The landscape of analog mixed-signal research is rapidly evolving and creating new scopes and opportunities. The first half of the talk will present different research themes currently pursued in Prof. Hossain’s group. He will briefly explain the motivation, recent progress, and significant milestones achieved in these research areas. The second half of the presentation will take a deeper dive into an example research work in the area of high-speed wireline signaling. To achieve the projected bandwidth increase in data centers (2x in 4 years), we either need to compensate for more loss or improve spectrum efficiency. Unfortunately, both approaches will create an SNR challenge in link design. For example, PAM-4 modulation improves spectrum efficiency by 2X compared to NRZ signaling, but eye height reduces by 3X, translating to a 9 dB SNR penalty. In reality, SNR penalty is much higher, which requires forward error correction (FEC) to improve the raw BER from 10-6 to 10-12 at the cost of significant latency, complexity, and overhead. Therefore, it is critical to address the SNR and BER issue in multilevel signaling. This work proposes a sequence-coded PAM-4 link that provides 4-dB SNR gain for a low loss channel and 6-dB SNR gain for a high loss channel with 12.5% bandwidth overhead. The implemented prototype link includes sequence-coded transmitter and a self-converging and reduced state trellis structure at the receiver reconfigurable to support pulse amplitude modulation (PAM)-4 or PAM-5. Exploiting the channel ISI, the transmitter creates a trellis structure by independently setting the tap weights and skew between the MSB and LSB digital-to-analog converters (DACs). The receiver, including the digital decoder, consumes only 52 mW. The implemented transceiver in 28-nm fully depleted silicon-on-insulator (FDSOI) operates up to 32 Gb/s with 2.6-pJ/bit efficiency compensating up to 30-dB loss. Sequence-coded PAM-5 reduces hardware complexity by 66% compared to one-tap loop-unrolled decision feedback equalization (DFE) for similar performance. Finally, based on these ideas 112 Gb/s and 224 Gb/s solutions will be presented. The talk will conclude with the future direction of high-speed link design.

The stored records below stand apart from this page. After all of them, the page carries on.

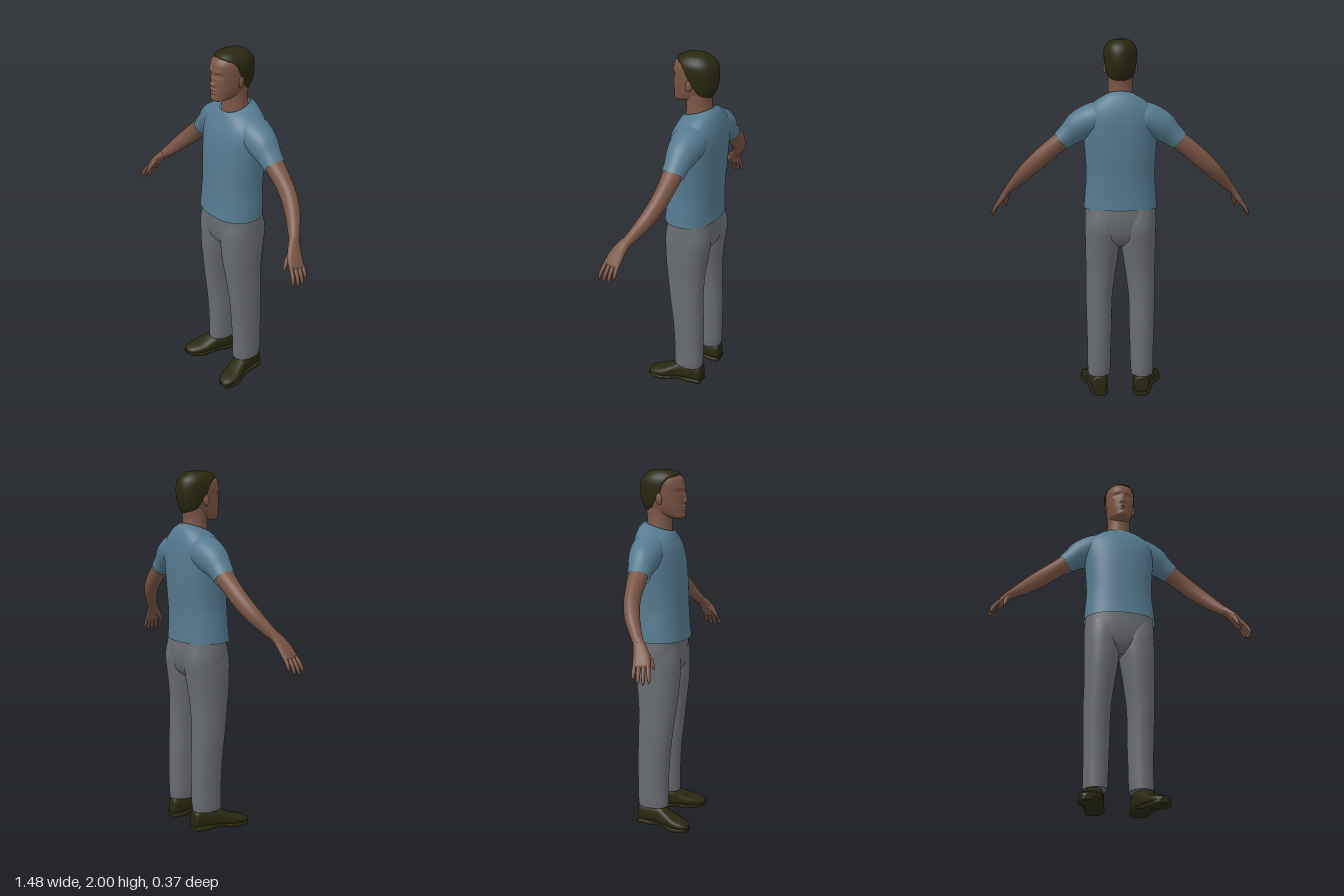
import * as THREE from 'three';

const V = (x, y, z) => new THREE.Vector3(x, y, z);
const mat = (name, color, side = THREE.FrontSide) => {
  const m = new THREE.MeshStandardMaterial({ color, side });
  m.name = name;
  return m;
};

// Horizontal ring: height, centre x, half width, front z, back z, slope along z
const ring = (y, x, hw, zf, zb, tilt = 0) => {
  const d = (zf - zb) / 2;
  return { c: V(x, y, (zf + zb) / 2), u: V(hw, 0, 0), v: V(0, tilt * d, d) };
};

// Rings square to a path of points [x, y, z, thickness, width]
const limb = (pts) => {
  const p = pts.map((q) => V(q[0], q[1], q[2]));
  return pts.map((q, i) => {
    const d = p[Math.min(i + 1, p.length - 1)].clone().sub(p[Math.max(i - 1, 0)]).normalize();
    const u = d.clone().cross(V(0, 0, 1)).normalize();
    const v = u.clone().cross(d);
    return { c: p[i], u: u.multiplyScalar(q[3]), v: v.multiplyScalar(q[4]) };
  });
};

// Smooth surface through the rings; n is the squareness of the section
function surface(rings, n = 2) {
  const [c, u, v] = ['c', 'u', 'v'].map((k) =>
    new THREE.CatmullRomCurve3(rings.map((r) => r[k]), false, 'catmullrom', 0.5));
  const round = (s) => Math.sign(s) * Math.abs(s) ** (2 / n);
  return (t, a) => c.getPoint(t)
    .addScaledVector(u.getPoint(t), round(Math.cos(a)))
    .addScaledVector(v.getPoint(t), round(Math.sin(a)));
}

// Closed-section mesh from a surface function, with optional end caps
function skinOver(fn, steps, segs, caps = true) {
  const pos = [], idx = [];
  for (let i = 0; i <= steps; i++) {
    for (let j = 0; j < segs; j++) pos.push(...fn(i / steps, (j / segs) * Math.PI * 2).toArray());
  }
  for (let i = 0; i < steps; i++) {
    for (let j = 0; j < segs; j++) {
      const k = (j + 1) % segs;
      const a = i * segs + j, b = i * segs + k;
      idx.push(a, a + segs, b, b, a + segs, b + segs);
    }
  }
  if (caps) {
    for (const row of [0, steps]) {
      const mid = V(0, 0, 0), start = pos.length / 3;
      for (let j = 0; j < segs; j++) {
        const p = V(0, 0, 0).fromArray(pos, (row * segs + j) * 3);
        mid.addScaledVector(p, 1 / segs);
        pos.push(p.x, p.y, p.z);
      }
      pos.push(mid.x, mid.y, mid.z);
      for (let j = 0; j < segs; j++) {
        const a = start + j, b = start + ((j + 1) % segs), m = start + segs;
        idx.push(...(row ? [a, m, b] : [a, b, m]));
      }
    }
  }
  const g = new THREE.BufferGeometry();
  g.setAttribute('position', new THREE.Float32BufferAttribute(pos, 3));
  g.setIndex(idx);
  g.computeVertexNormals();
  return g;
}

const loft = (rings, { n = 2, steps = 40, segs = 40, caps = true } = {}) =>
  skinOver(surface(rings, n), steps, segs, caps);

function mirrored(geo) {
  const g = geo.clone().scale(-1, 1, 1);
  const a = g.index.array;
  for (let i = 0; i < a.length; i += 3) [a[i], a[i + 1]] = [a[i + 1], a[i]];
  g.computeVertexNormals();
  return g;
}

// Raised and sunken face features: [x, y, spread x, spread y, depth], mirrored in x
const features = [
  [0, 1.858, 0.011, 0.022, 0.012], [0, 1.835, 0.014, 0.01, 0.012], [0.014, 1.83, 0.008, 0.008, 0.007],
  [0.035, 1.88, 0.018, 0.011, -0.011], [0.034, 1.878, 0.011, 0.006, 0.006], [0.03, 1.902, 0.03, 0.009, 0.004],
  [0, 1.803, 0.022, 0.006, 0.008], [0, 1.786, 0.019, 0.006, 0.008], [0, 1.756, 0.022, 0.012, 0.004],
];
function sculpt(p) {
  if (p.z < 0.02) return p;
  let dz = 0;
  for (const [x, y, sx, sy, d] of features) {
    dz += d * Math.exp(-(((Math.abs(p.x) - x) / sx) ** 2) - ((p.y - y) / sy) ** 2);
  }
  p.z += dz * Math.min(1, (p.z - 0.02) / 0.03);
  return p;
}

// Hairline position on the head surface by angle away from the face
const hairline = [[0, 0.77], [0.7, 0.74], [1.2, 0.69], [1.42, 0.6], [1.6, 0.43], [1.9, 0.33], [2.3, 0.21], [3.2, 0.17]];
function hairStart(a) {
  const f = Math.abs(Math.atan2(Math.sin(a - Math.PI / 2), Math.cos(a - Math.PI / 2)));
  const i = hairline.findIndex((h) => h[0] > f);
  const [f0, t0] = hairline[i - 1], [f1, t1] = hairline[i];
  return THREE.MathUtils.lerp(t0, t1, (f - f0) / (f1 - f0));
}

export function createModel() {
  const model = new THREE.Group();
  model.name = 'standingMan';
  const skin = mat('brown skin', 0x7a5645);
  const cloth = mat('blue cloth', 0x557a8f, THREE.DoubleSide);
  const trouser = mat('grey cloth', 0x696c71);
  const dark = mat('dark brown', 0x29280f, THREE.DoubleSide);

  const add = (name, geo, material) => {
    const m = new THREE.Mesh(geo, material);
    m.name = name;
    model.add(m);
  };
  const pair = (name, geo, material) => {
    add(name + 'Left', geo, material);
    add(name + 'Right', mirrored(geo), material);
  };

  // Head, hair, ears and neck
  const head = surface([
    ring(1.737, 0, 0.022, 0.083, 0.035), ring(1.747, 0, 0.042, 0.097, 0), ring(1.77, 0, 0.06, 0.098, -0.095),
    ring(1.80, 0, 0.071, 0.098, -0.125), ring(1.84, 0, 0.079, 0.097, -0.14), ring(1.88, 0, 0.084, 0.097, -0.145),
    ring(1.92, 0, 0.087, 0.096, -0.143), ring(1.95, 0, 0.081, 0.085, -0.132), ring(1.975, 0, 0.062, 0.058, -0.107),
    ring(1.988, 0, 0.04, 0.025, -0.08), ring(1.993, 0, 0.001, -0.024, -0.026),
  ], 2.15);
  add('head', skinOver((t, a) => sculpt(head(t, a)), 100, 128), skin);
  const crown = V(0, 1.87, -0.03);
  add('hair', skinOver((s, a) => {
    const grow = 0.995 + 0.055 * Math.min(1, s * 12);
    return head(THREE.MathUtils.lerp(hairStart(a), 1, s), a).sub(crown).multiplyScalar(grow).add(crown);
  }, 40, 96, false), dark);
  const ear = new THREE.SphereGeometry(1, 20, 14).scale(0.009, 0.032, 0.019).rotateX(-0.2).rotateY(0.3);
  pair('ear', ear.translate(0.083, 1.845, -0.025), skin);
  add('neck', loft([
    ring(1.6, 0, 0.085, 0.03, -0.12), ring(1.68, 0, 0.071, 0.026, -0.118),
    ring(1.74, 0, 0.066, 0.024, -0.112), ring(1.8, 0, 0.066, 0.03, -0.12), ring(1.84, 0, 0.06, 0.03, -0.12),
  ]), skin);

  // Shirt body and sleeves
  add('shirt', loft([
    ring(1.08, 0, 0.204, 0.125, -0.168), ring(1.16, 0, 0.198, 0.117, -0.166), ring(1.26, 0, 0.19, 0.112, -0.17),
    ring(1.38, 0, 0.195, 0.107, -0.178), ring(1.49, 0, 0.204, 0.097, -0.182), ring(1.57, 0, 0.207, 0.08, -0.181),
    ring(1.625, 0, 0.185, 0.062, -0.172, -0.08), ring(1.672, 0, 0.13, 0.044, -0.152, -0.2),
    ring(1.697, 0, 0.078, 0.032, -0.124, -0.33),
  ], { n: 2.25, steps: 64, segs: 64, caps: false }), cloth);
  pair('sleeve', loft(limb([
    [0.05, 1.59, -0.065, 0.08, 0.08], [0.14, 1.572, -0.065, 0.09, 0.095], [0.225, 1.532, -0.065, 0.083, 0.082],
    [0.28, 1.488, -0.064, 0.064, 0.066], [0.323, 1.452, -0.064, 0.055, 0.06],
  ]), { steps: 32, caps: false }), cloth);

  // Arms and hands
  pair('arm', loft(limb([
    [0.25, 1.52, -0.065, 0.05, 0.052], [0.325, 1.452, -0.064, 0.05, 0.052], [0.395, 1.395, -0.061, 0.049, 0.045],
    [0.455, 1.343, -0.052, 0.048, 0.042], [0.52, 1.283, -0.028, 0.042, 0.039], [0.58, 1.22, 0.01, 0.033, 0.031],
    [0.625, 1.175, 0.042, 0.022, 0.026],
  ])), skin);
  pair('palm', loft(limb([
    [0.61, 1.192, 0.032, 0.024, 0.027], [0.637, 1.16, 0.052, 0.02, 0.034], [0.665, 1.12, 0.068, 0.018, 0.043],
    [0.69, 1.085, 0.076, 0.014, 0.044], [0.698, 1.074, 0.078, 0.007, 0.038],
  ]), { n: 2.3, steps: 24, segs: 28 }), skin);
  [0.78, 0.97, 1, 0.9].forEach((len, i) => {
    const s = (i - 1.5) * 0.022;
    pair('finger' + (i + 1), loft(limb([
      [0.682, 1.098, 0.075 + s, 0.01, 0.01],
      [0.682 + 0.036 * len, 1.098 - 0.048 * len, 0.081 + s * 1.15, 0.01, 0.01],
      [0.682 + 0.051 * len, 1.098 - 0.08 * len, 0.085 + s * 1.25, 0.008, 0.008],
      [0.682 + 0.056 * len, 1.098 - 0.096 * len, 0.086 + s * 1.25, 0.003, 0.003],
    ]), { steps: 14, segs: 14 }), skin);
  });
  pair('thumb', loft(limb([
    [0.64, 1.15, 0.07, 0.014, 0.016], [0.65, 1.115, 0.103, 0.013, 0.014],
    [0.656, 1.085, 0.122, 0.01, 0.01], [0.66, 1.06, 0.132, 0.004, 0.004],
  ]), { steps: 14, segs: 14 }), skin);

  // Trousers: hips and legs
  add('trouserHips', loft([
    ring(0.865, 0, 0.12, 0.04, -0.09), ring(0.9, 0, 0.165, 0.08, -0.135), ring(0.95, 0, 0.195, 0.098, -0.155),
    ring(1.02, 0, 0.199, 0.106, -0.163), ring(1.1, 0, 0.193, 0.105, -0.158),
  ], { n: 2.3, segs: 56 }), trouser);
  pair('trouserLeg', loft([
    ring(0.113, 0.124, 0.063, 0.04, -0.131), ring(0.16, 0.123, 0.066, 0.04, -0.135), ring(0.25, 0.122, 0.067, 0.041, -0.136),
    ring(0.4, 0.121, 0.071, 0.049, -0.136), ring(0.56, 0.121, 0.075, 0.066, -0.131), ring(0.7, 0.112, 0.083, 0.083, -0.132),
    ring(0.8, 0.105, 0.092, 0.095, -0.141), ring(0.88, 0.1, 0.098, 0.1, -0.152), ring(0.98, 0.098, 0.1, 0.1, -0.163),
    ring(1.08, 0.1, 0.085, 0.08, -0.145),
  ], { n: 2.2, steps: 60 }), trouser);

  // Shoes: [z, centre x, half width, height]
  const last = [
    [-0.134, 0.12, 0.022, 0.085], [-0.125, 0.12, 0.04, 0.115], [-0.06, 0.124, 0.05, 0.125], [0.0, 0.138, 0.053, 0.122],
    [0.04, 0.152, 0.057, 0.1], [0.09, 0.168, 0.062, 0.075], [0.14, 0.181, 0.053, 0.06], [0.17, 0.187, 0.036, 0.048],
    [0.182, 0.189, 0.016, 0.036],
  ];
  const across = (x, z, hw, y0, y1) => ({ c: V(x, (y0 + y1) / 2, z), u: V(0, (y1 - y0) / 2, 0), v: V(hw, 0, 0) });
  pair('shoe', loft(last.map(([z, x, hw, h]) => across(x, z, hw, 0.01, h)), { n: 2.4 }), dark);
  const lift = [0, 0, 0, 0.011, 0.006, 0, 0.002, 0.006, 0.01];
  pair('shoeSole', loft(last.map(([z, x, hw], i) => across(x, z * 1.015, hw + 0.003, lift[i], 0.026)), { n: 5 }), dark);

  return model;
}
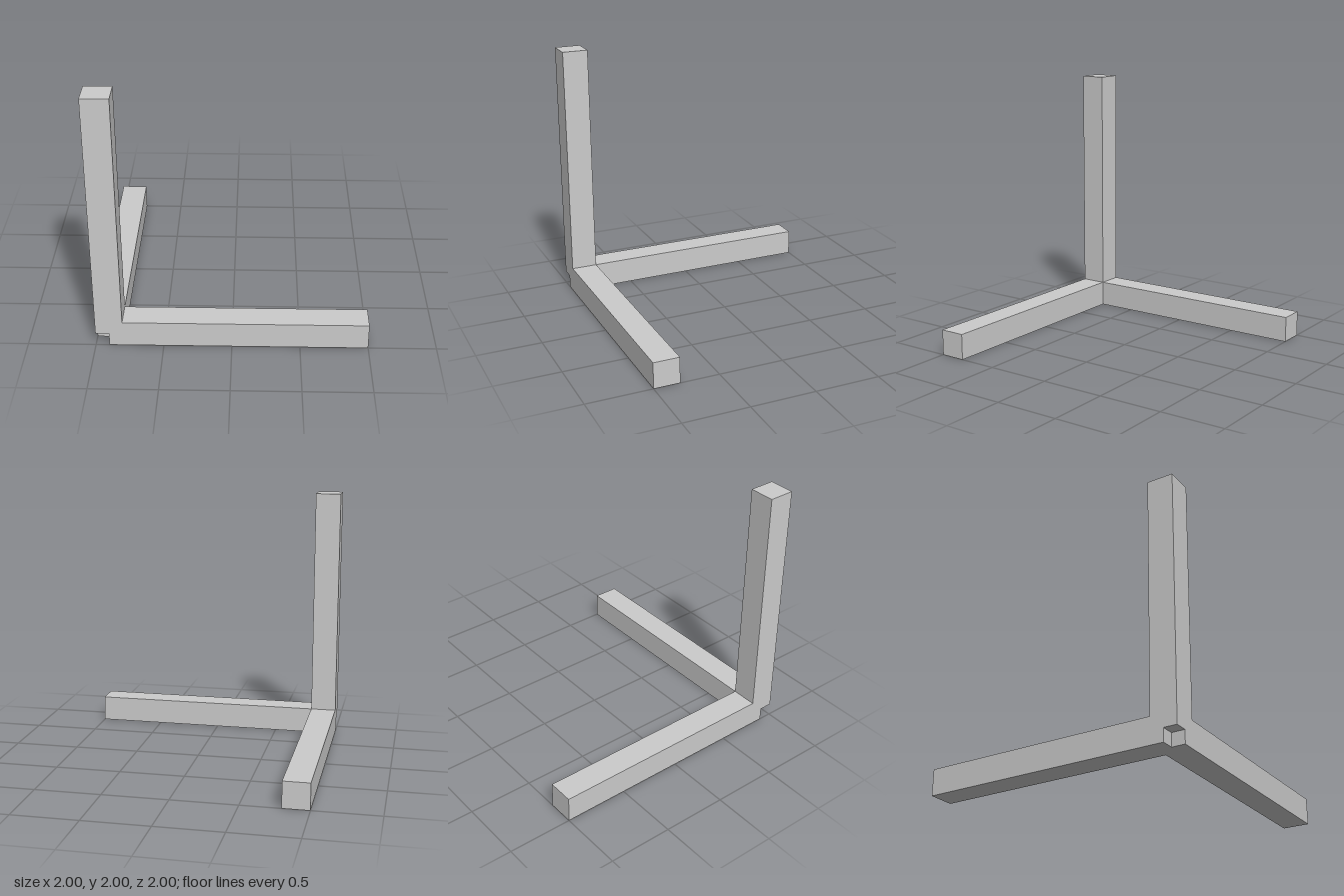
import * as THREE from 'three';

const THICK = 0.2;
const LENGTH = 1.9;

export function createModel() {
  const group = new THREE.Group();
  const material = new THREE.MeshStandardMaterial({ color: 0xcccccc, flatShading: true });

  // Three equal square bars start at the shared corner and run along +x, +y and -z.
  // Each starts half a thickness in, leaving a small cubic notch at the outer corner.
  const origin = new THREE.Vector3(-0.9, 0.1, 0.9);
  const bars = [
    ['sidewaysBar', new THREE.Vector3(1, 0, 0)],
    ['uprightBar', new THREE.Vector3(0, 1, 0)],
    ['backwardBar', new THREE.Vector3(0, 0, -1)],
  ];

  for (const [name, dir] of bars) {
    const size = (d) => (d ? LENGTH : THICK);
    const bar = new THREE.Mesh(new THREE.BoxGeometry(size(dir.x), size(dir.y), size(dir.z)), material);
    bar.name = name;
    bar.position.copy(origin).addScaledVector(dir, LENGTH / 2);
    group.add(bar);
  }
  return group;
}
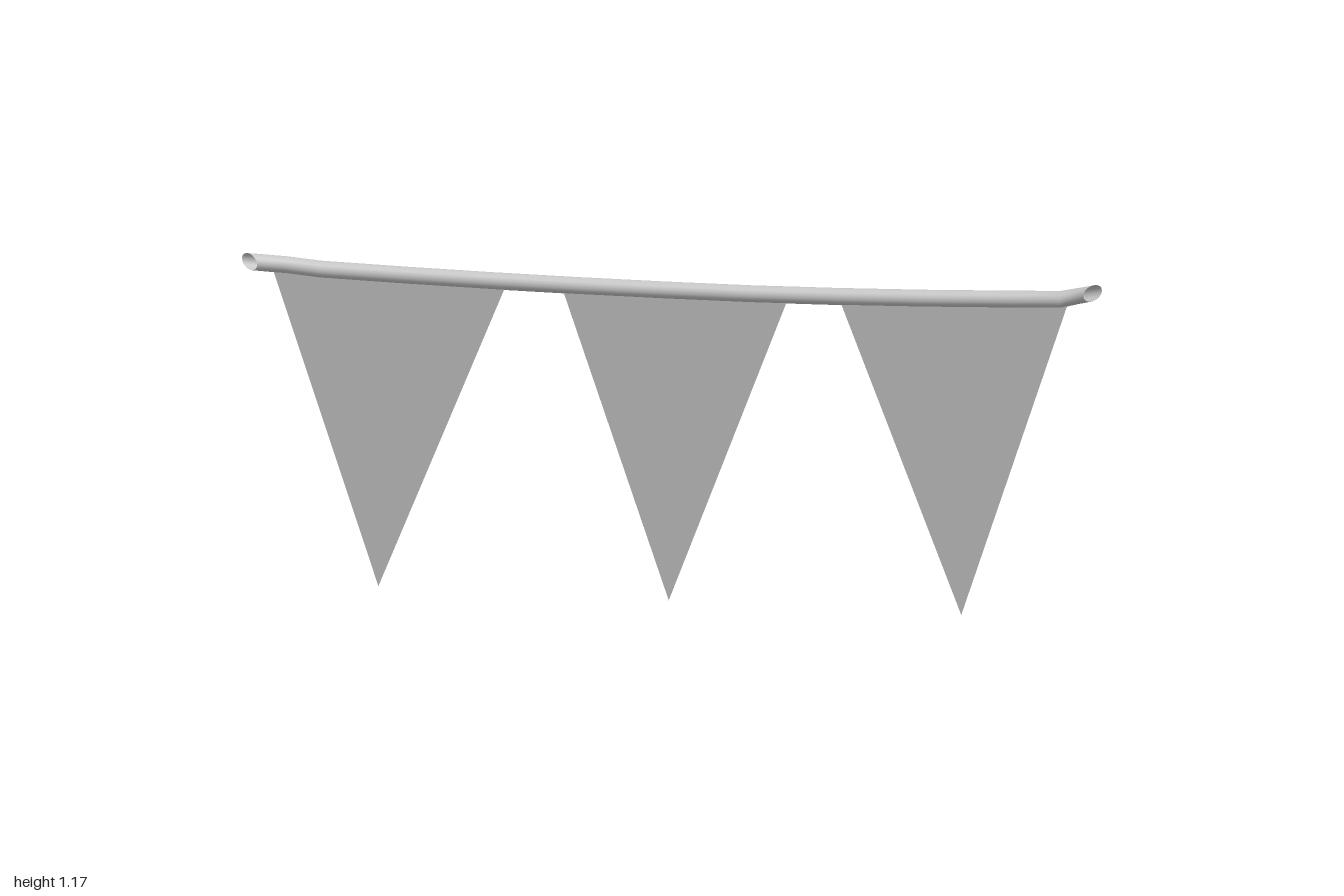
import * as THREE from 'three';

const R = 0.028;          // rope radius
const SIDES = 16;
const OFFSET = 0.03;      // the bunting runs along x + z = OFFSET
const grey = new THREE.MeshStandardMaterial({ color: 0xcccccc, side: THREE.DoubleSide });

// Sagging open tube; its two ends are cut square to the z and x axes
function ropeGeometry() {
  const path = [[-0.96, 1.143], [-0.88, 1.134], [-0.8, 1.123], [-0.6, 1.113], [-0.4, 1.105], [-0.2, 1.099],
    [0, 1.095], [0.2, 1.093], [0.4, 1.095], [0.6, 1.1], [0.8, 1.108], [0.92, 1.114], [1, 1.142]];
  const positions = [], index = [];
  path.forEach(([x, y], i) => {
    let across = new THREE.Vector3(Math.SQRT1_2, 0, Math.SQRT1_2);
    if (i === 0) across = new THREE.Vector3(Math.SQRT2, 0, 0);
    if (i === path.length - 1) across = new THREE.Vector3(0, 0, Math.SQRT2);
    const z = i === 0 ? 1 : i === path.length - 1 ? -0.96 : OFFSET - x;
    for (let j = 0; j < SIDES; j++) {
      const a = (j / SIDES) * Math.PI * 2, s = Math.sin(a) * R;
      positions.push(x + across.x * s, y + Math.cos(a) * R, z + across.z * s);
      if (i < path.length - 1) {
        const k = (j + 1) % SIDES, p = i * SIDES, q = p + SIDES;
        index.push(p + j, p + k, q + j, p + k, q + k, q + j);
      }
    }
  });
  const g = new THREE.BufferGeometry();
  g.setAttribute('position', new THREE.Float32BufferAttribute(positions, 3));
  g.setIndex(index);
  g.computeVertexNormals();
  return g;
}

// Triangular pennant, corners given as [x, y] seen from the front
function flagGeometry(corners) {
  const shape = new THREE.Shape(
    corners.map(([x, y]) => new THREE.Vector2((x - OFFSET / 2) * Math.SQRT2, y)));
  const depth = 0.028;
  return new THREE.ExtrudeGeometry(shape, { depth, bevelEnabled: false }).translate(0, 0, -depth / 2);
}

export function createModel() {
  const model = new THREE.Group();
  model.name = 'bunting';

  const rope = new THREE.Mesh(ropeGeometry(), grey);
  rope.name = 'rope';
  model.add(rope);

  // Flags lie on the diagonal under the rope
  const flags = new THREE.Group();
  flags.name = 'flags';
  flags.rotation.y = Math.PI / 4;
  flags.position.set(OFFSET / 2, 0, OFFSET / 2);
  [
    [[-0.91, 1.12], [-0.665, 0.025], [-0.37, 1.09]],
    [[-0.237, 1.09], [0.01, 0.013], [0.287, 1.085]],
    [[0.408, 1.085], [0.69, 0], [0.938, 1.105]],
  ].forEach((corners, i) => {
    const flag = new THREE.Mesh(flagGeometry(corners), grey);
    flag.name = `flag${i + 1}`;
    flags.add(flag);
  });
  model.add(flags);
  return model;
}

Masum Hossain received the M.Sc. degree from Queen’s University, Kingston, ON, Canada, in 2005, and the Ph.D. degree from the University of Toronto, Toronto, ON, in 2010. From 2008 to 2010, he was with the Analog and Mixed-Signal Division, Gennum Corporation, Burlington, ON, where he was involved in developing the world’s highest capacity and most power-efficient cross point router solution. He was a Senior Member of Technical Staff with the Rambus Laboratory, Sunnyvale, CA, USA, where he was involved in advanced equalization and clock recovery techniques for interfaces. He has spent several years in industrial research. In 2013, he joined the Department of Electrical and Computer Engineering, University of Alberta, Edmonton, AB, Canada, where he established his Mixed-Signal Research group. Dr. Hossain was a recipient of the Best Student Paper Award at the 2008 IEEE Custom Integrated Circuits Conference and the Analog Device’s Outstanding Student Designer Award in 2010. In 2016, he received the Rambus’s distinguished inventor award for 20 unique patents.